### Material for the task
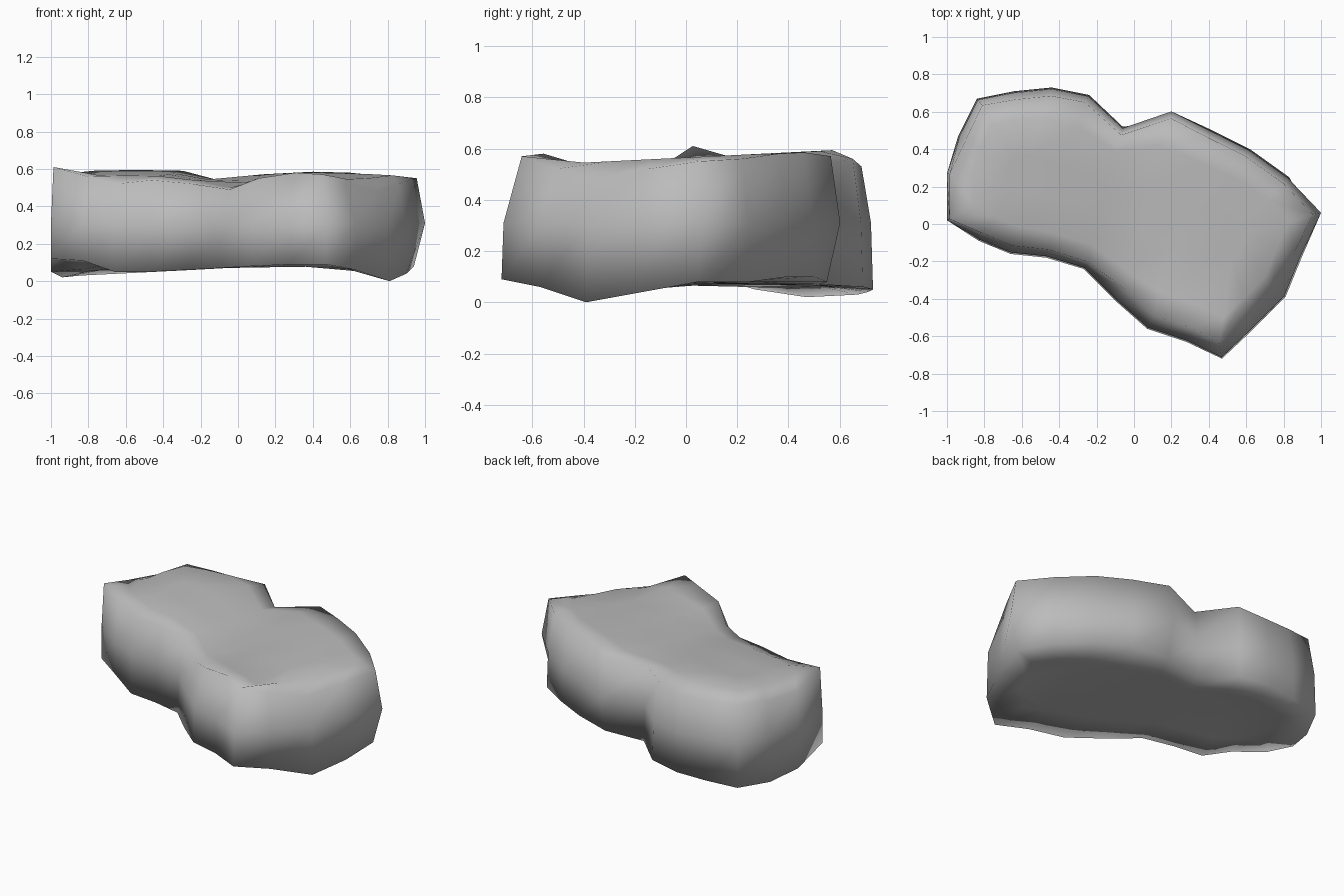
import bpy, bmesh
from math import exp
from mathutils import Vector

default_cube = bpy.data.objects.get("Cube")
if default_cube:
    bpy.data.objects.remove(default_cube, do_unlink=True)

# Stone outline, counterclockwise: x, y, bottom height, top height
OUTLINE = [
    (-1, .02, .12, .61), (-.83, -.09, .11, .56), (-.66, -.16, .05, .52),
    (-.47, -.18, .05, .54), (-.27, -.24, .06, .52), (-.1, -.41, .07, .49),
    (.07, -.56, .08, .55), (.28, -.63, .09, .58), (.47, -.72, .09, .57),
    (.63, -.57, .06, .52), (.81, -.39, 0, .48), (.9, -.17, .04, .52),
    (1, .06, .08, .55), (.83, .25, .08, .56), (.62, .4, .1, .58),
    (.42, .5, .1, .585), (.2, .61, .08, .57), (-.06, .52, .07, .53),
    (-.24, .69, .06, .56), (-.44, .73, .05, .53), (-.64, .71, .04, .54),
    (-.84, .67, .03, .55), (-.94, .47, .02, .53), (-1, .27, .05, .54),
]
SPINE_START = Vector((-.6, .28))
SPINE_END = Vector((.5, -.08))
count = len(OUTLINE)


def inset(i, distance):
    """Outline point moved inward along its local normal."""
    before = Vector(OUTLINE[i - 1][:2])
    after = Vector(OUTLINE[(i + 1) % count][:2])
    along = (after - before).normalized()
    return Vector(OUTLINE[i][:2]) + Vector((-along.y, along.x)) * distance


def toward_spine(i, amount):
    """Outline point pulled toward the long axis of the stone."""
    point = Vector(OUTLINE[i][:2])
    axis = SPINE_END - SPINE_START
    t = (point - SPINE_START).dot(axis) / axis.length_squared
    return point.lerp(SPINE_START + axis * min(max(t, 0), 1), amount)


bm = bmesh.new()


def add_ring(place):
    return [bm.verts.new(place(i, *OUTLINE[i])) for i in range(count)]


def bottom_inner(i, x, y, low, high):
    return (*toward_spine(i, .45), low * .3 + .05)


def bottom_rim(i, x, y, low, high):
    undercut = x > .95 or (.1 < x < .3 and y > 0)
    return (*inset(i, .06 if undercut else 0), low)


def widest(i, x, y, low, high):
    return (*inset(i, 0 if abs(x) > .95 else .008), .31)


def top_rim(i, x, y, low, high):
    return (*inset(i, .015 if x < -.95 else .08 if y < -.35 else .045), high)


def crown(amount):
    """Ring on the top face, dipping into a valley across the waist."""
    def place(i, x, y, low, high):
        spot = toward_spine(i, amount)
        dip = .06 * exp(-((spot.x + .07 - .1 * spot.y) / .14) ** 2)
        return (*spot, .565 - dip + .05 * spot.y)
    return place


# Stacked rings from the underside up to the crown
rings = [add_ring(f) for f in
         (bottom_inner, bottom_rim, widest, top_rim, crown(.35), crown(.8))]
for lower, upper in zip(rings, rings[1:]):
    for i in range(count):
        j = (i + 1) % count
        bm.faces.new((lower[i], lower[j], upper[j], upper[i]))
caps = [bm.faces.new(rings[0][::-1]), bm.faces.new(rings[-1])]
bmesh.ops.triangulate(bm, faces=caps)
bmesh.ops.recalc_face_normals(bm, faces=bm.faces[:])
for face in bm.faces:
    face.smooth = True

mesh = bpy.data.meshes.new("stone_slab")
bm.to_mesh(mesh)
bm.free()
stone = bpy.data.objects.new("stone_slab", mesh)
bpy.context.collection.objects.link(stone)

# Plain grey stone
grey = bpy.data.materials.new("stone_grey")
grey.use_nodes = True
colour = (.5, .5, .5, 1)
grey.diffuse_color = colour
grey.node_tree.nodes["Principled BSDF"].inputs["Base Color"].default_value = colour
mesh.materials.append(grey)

--

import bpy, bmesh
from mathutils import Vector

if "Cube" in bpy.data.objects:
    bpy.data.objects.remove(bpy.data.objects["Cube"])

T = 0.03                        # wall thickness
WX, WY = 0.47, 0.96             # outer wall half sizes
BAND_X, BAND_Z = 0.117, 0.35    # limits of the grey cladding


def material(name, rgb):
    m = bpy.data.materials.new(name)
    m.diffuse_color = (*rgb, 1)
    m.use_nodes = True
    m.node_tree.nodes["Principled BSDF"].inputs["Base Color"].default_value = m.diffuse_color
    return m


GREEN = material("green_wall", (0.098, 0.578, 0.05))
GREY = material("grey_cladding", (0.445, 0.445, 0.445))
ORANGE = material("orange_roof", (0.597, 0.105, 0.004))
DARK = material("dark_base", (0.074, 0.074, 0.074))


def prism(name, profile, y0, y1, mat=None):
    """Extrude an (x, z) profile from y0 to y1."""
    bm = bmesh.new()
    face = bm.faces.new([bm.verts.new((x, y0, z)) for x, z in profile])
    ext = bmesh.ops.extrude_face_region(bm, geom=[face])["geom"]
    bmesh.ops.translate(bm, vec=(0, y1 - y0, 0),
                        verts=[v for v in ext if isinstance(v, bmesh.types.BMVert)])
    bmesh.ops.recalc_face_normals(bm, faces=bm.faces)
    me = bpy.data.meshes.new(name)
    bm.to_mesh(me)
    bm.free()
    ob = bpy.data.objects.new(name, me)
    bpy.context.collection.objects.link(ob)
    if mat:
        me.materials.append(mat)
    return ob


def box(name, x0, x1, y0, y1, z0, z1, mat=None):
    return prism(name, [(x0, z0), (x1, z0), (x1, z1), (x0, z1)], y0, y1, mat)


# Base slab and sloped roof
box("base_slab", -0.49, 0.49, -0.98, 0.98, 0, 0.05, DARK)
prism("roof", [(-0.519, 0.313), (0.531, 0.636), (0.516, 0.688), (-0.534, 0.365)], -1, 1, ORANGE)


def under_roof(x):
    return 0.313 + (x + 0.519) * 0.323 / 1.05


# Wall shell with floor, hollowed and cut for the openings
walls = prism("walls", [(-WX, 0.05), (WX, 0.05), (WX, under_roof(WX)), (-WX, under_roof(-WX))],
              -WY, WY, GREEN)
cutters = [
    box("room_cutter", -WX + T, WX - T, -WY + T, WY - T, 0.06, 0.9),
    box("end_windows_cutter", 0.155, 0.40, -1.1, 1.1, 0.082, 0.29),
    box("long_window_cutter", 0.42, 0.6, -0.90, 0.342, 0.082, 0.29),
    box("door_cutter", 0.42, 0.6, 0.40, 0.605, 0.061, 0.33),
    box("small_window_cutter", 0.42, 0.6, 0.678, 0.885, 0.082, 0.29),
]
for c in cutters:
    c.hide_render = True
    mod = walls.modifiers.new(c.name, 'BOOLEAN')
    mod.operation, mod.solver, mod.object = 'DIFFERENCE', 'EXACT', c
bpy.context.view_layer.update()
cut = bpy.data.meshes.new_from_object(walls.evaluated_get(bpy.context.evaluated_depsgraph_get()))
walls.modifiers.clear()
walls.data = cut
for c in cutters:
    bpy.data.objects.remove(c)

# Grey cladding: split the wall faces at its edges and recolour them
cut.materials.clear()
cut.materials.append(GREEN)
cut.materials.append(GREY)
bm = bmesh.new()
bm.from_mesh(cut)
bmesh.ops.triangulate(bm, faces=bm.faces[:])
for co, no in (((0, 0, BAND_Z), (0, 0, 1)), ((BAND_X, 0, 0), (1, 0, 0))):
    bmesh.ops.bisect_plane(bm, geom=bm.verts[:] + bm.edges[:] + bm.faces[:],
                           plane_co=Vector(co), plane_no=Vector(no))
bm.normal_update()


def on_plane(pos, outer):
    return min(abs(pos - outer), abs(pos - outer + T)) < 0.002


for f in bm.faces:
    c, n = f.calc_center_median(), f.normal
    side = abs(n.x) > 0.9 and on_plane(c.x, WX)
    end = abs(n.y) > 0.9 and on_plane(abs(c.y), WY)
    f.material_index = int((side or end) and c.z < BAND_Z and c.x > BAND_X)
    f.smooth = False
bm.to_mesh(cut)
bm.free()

### Brief
Starting with the line that holds "-1, 1, ORANGE)" and ending with the line that holds "end = abs(n.y)", retype every line in the data above exactly, and nothing else.

### Result for this task
prism("roof", [(-0.519, 0.313), (0.531, 0.636), (0.516, 0.688), (-0.534, 0.365)], -1, 1, ORANGE)


def under_roof(x):
    return 0.313 + (x + 0.519) * 0.323 / 1.05


# Wall shell with floor, hollowed and cut for the openings
walls = prism("walls", [(-WX, 0.05), (WX, 0.05), (WX, under_roof(WX)), (-WX, under_roof(-WX))],
              -WY, WY, GREEN)
cutters = [
    box("room_cutter", -WX + T, WX - T, -WY + T, WY - T, 0.06, 0.9),
    box("end_windows_cutter", 0.155, 0.40, -1.1, 1.1, 0.082, 0.29),
    box("long_window_cutter", 0.42, 0.6, -0.90, 0.342, 0.082, 0.29),
    box("door_cutter", 0.42, 0.6, 0.40, 0.605, 0.061, 0.33),
    box("small_window_cutter", 0.42, 0.6, 0.678, 0.885, 0.082, 0.29),
]
for c in cutters:
    c.hide_render = True
    mod = walls.modifiers.new(c.name, 'BOOLEAN')
    mod.operation, mod.solver, mod.object = 'DIFFERENCE', 'EXACT', c
bpy.context.view_layer.update()
cut = bpy.data.meshes.new_from_object(walls.evaluated_get(bpy.context.evaluated_depsgraph_get()))
walls.modifiers.clear()
walls.data = cut
for c in cutters:
    bpy.data.objects.remove(c)

# Grey cladding: split the wall faces at its edges and recolour them
cut.materials.clear()
cut.materials.append(GREEN)
cut.materials.append(GREY)
bm = bmesh.new()
bm.from_mesh(cut)
bmesh.ops.triangulate(bm, faces=bm.faces[:])
for co, no in (((0, 0, BAND_Z), (0, 0, 1)), ((BAND_X, 0, 0), (1, 0, 0))):
    bmesh.ops.bisect_plane(bm, geom=bm.verts[:] + bm.edges[:] + bm.faces[:],
                           plane_co=Vector(co), plane_no=Vector(no))
bm.normal_update()


def on_plane(pos, outer):
    return min(abs(pos - outer), abs(pos - outer + T)) < 0.002


for f in bm.faces:
    c, n = f.calc_center_median(), f.normal
    side = abs(n.x) > 0.9 and on_plane(c.x, WX)
    end = abs(n.y) > 0.9 and on_plane(abs(c.y), WY)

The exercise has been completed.